Exercise instructions: Everything in the entries except the pictures should be repeated exactly.

Dataset records:

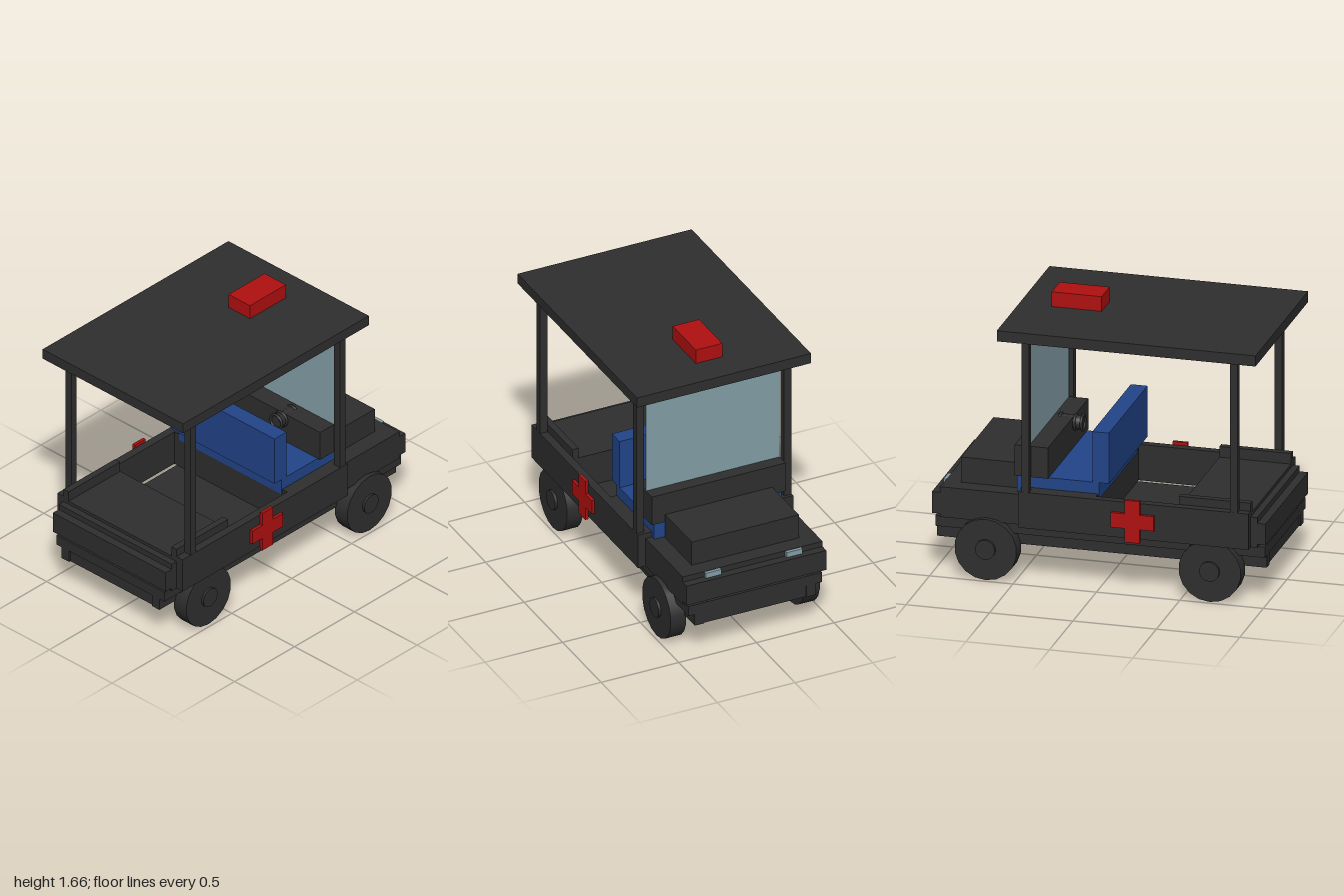
import * as THREE from 'three';

const material = (name, color) => {
  const m = new THREE.MeshStandardMaterial({ color });
  m.name = name;
  return m;
};

export function createModel() {
  const dark = material('charcoal', 0x2e2e2e);
  const red = material('red', 0xb01010);
  const blue = material('seat blue', 0x224488);
  const glass = material('pale glass', 0x849ea7);

  const model = new THREE.Group();
  model.name = 'openUtilityCart';

  const add = (name, geometry, mat, x = 0, y = 0, z = 0) => {
    const mesh = new THREE.Mesh(geometry, mat);
    mesh.name = name;
    mesh.position.set(x, y, z);
    model.add(mesh);
    return mesh;
  };
  // Box given by its limits along x, y and z
  const box = (name, mat, [x0, x1], [y0, y1], [z0, z1]) =>
    add(name, new THREE.BoxGeometry(x1 - x0, y1 - y0, z1 - z0), mat,
      (x0 + x1) / 2, (y0 + y1) / 2, (z0 + z1) / 2);
  // Box centred across the cart
  const wide = (name, mat, xs, ys, half) => box(name, mat, xs, ys, [-half, half]);
  // Same box on both sides of the cart
  const pair = (name, mat, xs, ys, [z0, z1]) => {
    box(name + 'Left', mat, xs, ys, [-z1, -z0]);
    box(name + 'Right', mat, xs, ys, [z0, z1]);
  };

  // Chassis: floor plate, long rails and cross members
  wide('floorPlate', dark, [-0.99, 0.985], [0.285, 0.35], 0.43);
  pair('chassisRail', dark, [-0.99, 0.985], [0.21, 0.286], [0.33, 0.39]);
  for (const x of [-0.95, 0, 0.95])
    wide('crossMember', dark, [x - 0.03, x + 0.03], [0.211, 0.286], 0.331);

  // Axles, wheels and hubs
  const tyre = new THREE.CylinderGeometry(0.187, 0.187, 0.1, 18).rotateX(Math.PI / 2);
  const hub = new THREE.CylinderGeometry(0.06, 0.06, 0.125, 18).rotateX(Math.PI / 2);
  for (const x of [-0.673, 0.67]) {
    wide('axle', dark, [x - 0.035, x + 0.035], [0.14, 0.212], 0.37);
    for (const side of [-1, 1]) {
      add('wheel', tyre, dark, x, 0.187, side * 0.43);
      add('wheelHub', hub, dark, x, 0.19, side * 0.433);
    }
  }

  // Body: nose, bonnet, side panels, rear deck and bumpers
  wide('noseBody', dark, [0.47, 0.95], [0.35, 0.535], 0.45);
  wide('bonnet', dark, [0.51, 0.855], [0.534, 0.69], 0.345);
  wide('frontBumper', dark, [0.949, 1], [0.37, 0.5], 0.45);
  pair('sidePanel', dark, [-0.91, 0.47], [0.35, 0.57], [0.45, 0.5]);
  wide('rearDeck', dark, [-0.91, -0.48], [0.35, 0.555], 0.45);
  wide('tailBody', dark, [-0.95, -0.909], [0.35, 0.535], 0.45);
  wide('rearBumper', dark, [-1, -0.949], [0.37, 0.5], 0.45);
  pair('deckRail', dark, [-0.91, -0.48], [0.554, 0.62], [0.41, 0.451]);
  pair('headlight', glass, [0.95, 0.97], [0.5, 0.533], [0.21, 0.31]);

  // Bench seat
  wide('seatBase', dark, [0.015, 0.47], [0.35, 0.57], 0.45);
  wide('seatCushion', blue, [0.01, 0.5], [0.536, 0.64], 0.41);
  wide('seatBack', blue, [-0.05, 0.05], [0.639, 0.95], 0.41);

  // Dashboard and steering wheel
  wide('dashboard', dark, [0.31, 0.51], [0.641, 0.83], 0.43);
  add('steeringColumn', new THREE.CylinderGeometry(0.042, 0.042, 0.15, 18).rotateZ(Math.PI / 2),
    dark, 0.335, 0.793, 0.13);
  for (const x of [0.258, 0.3, 0.39])
    add('steeringRing', new THREE.TorusGeometry(0.044, 0.008, 8, 24).rotateY(Math.PI / 2),
      dark, x, 0.793, 0.13);

  // Windscreen, roof posts, roof and beacon
  wide('windscreen', glass, [0.425, 0.433], [0.64, 1.485], 0.43);
  pair('frontPost', dark, [0.405, 0.45], [0.569, 1.506], [0.451, 0.499]);
  pair('rearPost', dark, [-0.845, -0.8], [0.569, 1.506], [0.451, 0.499]);
  wide('roof', dark, [-0.97, 0.58], [1.505, 1.57], 0.56);
  wide('beacon', red, [0.085, 0.385], [1.569, 1.66], 0.085);

  // Red cross on each side
  const a = 0.045, b = 0.129;
  const outline = [[a, a], [a, b], [-a, b], [-a, a], [-b, a], [-b, -a],
    [-a, -a], [-a, -b], [a, -b], [a, -a], [b, -a], [b, a]];
  const crossShape = new THREE.Shape(outline.map(([x, y]) => new THREE.Vector2(x, y)));
  const cross = new THREE.ExtrudeGeometry(crossShape, { depth: 0.02, bevelEnabled: false });
  add('sideCrossRight', cross, red, -0.22, 0.46, 0.499);
  add('sideCrossLeft', cross, red, -0.22, 0.46, -0.519);

  return model;
}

Response area:
import * as THREE from 'three';

const material = (name, color) => {
  const m = new THREE.MeshStandardMaterial({ color });
  m.name = name;
  return m;
};

export function createModel() {
  const dark = material('charcoal', 0x2e2e2e);
  const red = material('red', 0xb01010);
  const blue = material('seat blue', 0x224488);
  const glass = material('pale glass', 0x849ea7);

  const model = new THREE.Group();
  model.name = 'openUtilityCart';

  const add = (name, geometry, mat, x = 0, y = 0, z = 0) => {
    const mesh = new THREE.Mesh(geometry, mat);
    mesh.name = name;
    mesh.position.set(x, y, z);
    model.add(mesh);
    return mesh;
  };
  // Box given by its limits along x, y and z
  const box = (name, mat, [x0, x1], [y0, y1], [z0, z1]) =>
    add(name, new THREE.BoxGeometry(x1 - x0, y1 - y0, z1 - z0), mat,
      (x0 + x1) / 2, (y0 + y1) / 2, (z0 + z1) / 2);
  // Box centred across the cart
  const wide = (name, mat, xs, ys, half) => box(name, mat, xs, ys, [-half, half]);
  // Same box on both sides of the cart
  const pair = (name, mat, xs, ys, [z0, z1]) => {
    box(name + 'Left', mat, xs, ys, [-z1, -z0]);
    box(name + 'Right', mat, xs, ys, [z0, z1]);
  };

  // Chassis: floor plate, long rails and cross members
  wide('floorPlate', dark, [-0.99, 0.985], [0.285, 0.35], 0.43);
  pair('chassisRail', dark, [-0.99, 0.985], [0.21, 0.286], [0.33, 0.39]);
  for (const x of [-0.95, 0, 0.95])
    wide('crossMember', dark, [x - 0.03, x + 0.03], [0.211, 0.286], 0.331);

  // Axles, wheels and hubs
  const tyre = new THREE.CylinderGeometry(0.187, 0.187, 0.1, 18).rotateX(Math.PI / 2);
  const hub = new THREE.CylinderGeometry(0.06, 0.06, 0.125, 18).rotateX(Math.PI / 2);
  for (const x of [-0.673, 0.67]) {
    wide('axle', dark, [x - 0.035, x + 0.035], [0.14, 0.212], 0.37);
    for (const side of [-1, 1]) {
      add('wheel', tyre, dark, x, 0.187, side * 0.43);
      add('wheelHub', hub, dark, x, 0.19, side * 0.433);
    }
  }

  // Body: nose, bonnet, side panels, rear deck and bumpers
  wide('noseBody', dark, [0.47, 0.95], [0.35, 0.535], 0.45);
  wide('bonnet', dark, [0.51, 0.855], [0.534, 0.69], 0.345);
  wide('frontBumper', dark, [0.949, 1], [0.37, 0.5], 0.45);
  pair('sidePanel', dark, [-0.91, 0.47], [0.35, 0.57], [0.45, 0.5]);
  wide('rearDeck', dark, [-0.91, -0.48], [0.35, 0.555], 0.45);
  wide('tailBody', dark, [-0.95, -0.909], [0.35, 0.535], 0.45);
  wide('rearBumper', dark, [-1, -0.949], [0.37, 0.5], 0.45);
  pair('deckRail', dark, [-0.91, -0.48], [0.554, 0.62], [0.41, 0.451]);
  pair('headlight', glass, [0.95, 0.97], [0.5, 0.533], [0.21, 0.31]);

  // Bench seat
  wide('seatBase', dark, [0.015, 0.47], [0.35, 0.57], 0.45);
  wide('seatCushion', blue, [0.01, 0.5], [0.536, 0.64], 0.41);
  wide('seatBack', blue, [-0.05, 0.05], [0.639, 0.95], 0.41);

  // Dashboard and steering wheel
  wide('dashboard', dark, [0.31, 0.51], [0.641, 0.83], 0.43);
  add('steeringColumn', new THREE.CylinderGeometry(0.042, 0.042, 0.15, 18).rotateZ(Math.PI / 2),
    dark, 0.335, 0.793, 0.13);
  for (const x of [0.258, 0.3, 0.39])
    add('steeringRing', new THREE.TorusGeometry(0.044, 0.008, 8, 24).rotateY(Math.PI / 2),
      dark, x, 0.793, 0.13);

  // Windscreen, roof posts, roof and beacon
  wide('windscreen', glass, [0.425, 0.433], [0.64, 1.485], 0.43);
  pair('frontPost', dark, [0.405, 0.45], [0.569, 1.506], [0.451, 0.499]);
  pair('rearPost', dark, [-0.845, -0.8], [0.569, 1.506], [0.451, 0.499]);
  wide('roof', dark, [-0.97, 0.58], [1.505, 1.57], 0.56);
  wide('beacon', red, [0.085, 0.385], [1.569, 1.66], 0.085);

  // Red cross on each side
  const a = 0.045, b = 0.129;
  const outline = [[a, a], [a, b], [-a, b], [-a, a], [-b, a], [-b, -a],
    [-a, -a], [-a, -b], [a, -b], [a, -a], [b, -a], [b, a]];
  const crossShape = new THREE.Shape(outline.map(([x, y]) => new THREE.Vector2(x, y)));
  const cross = new THREE.ExtrudeGeometry(crossShape, { depth: 0.02, bevelEnabled: false });
  add('sideCrossRight', cross, red, -0.22, 0.46, 0.499);
  add('sideCrossLeft', cross, red, -0.22, 0.46, -0.519);

  return model;
}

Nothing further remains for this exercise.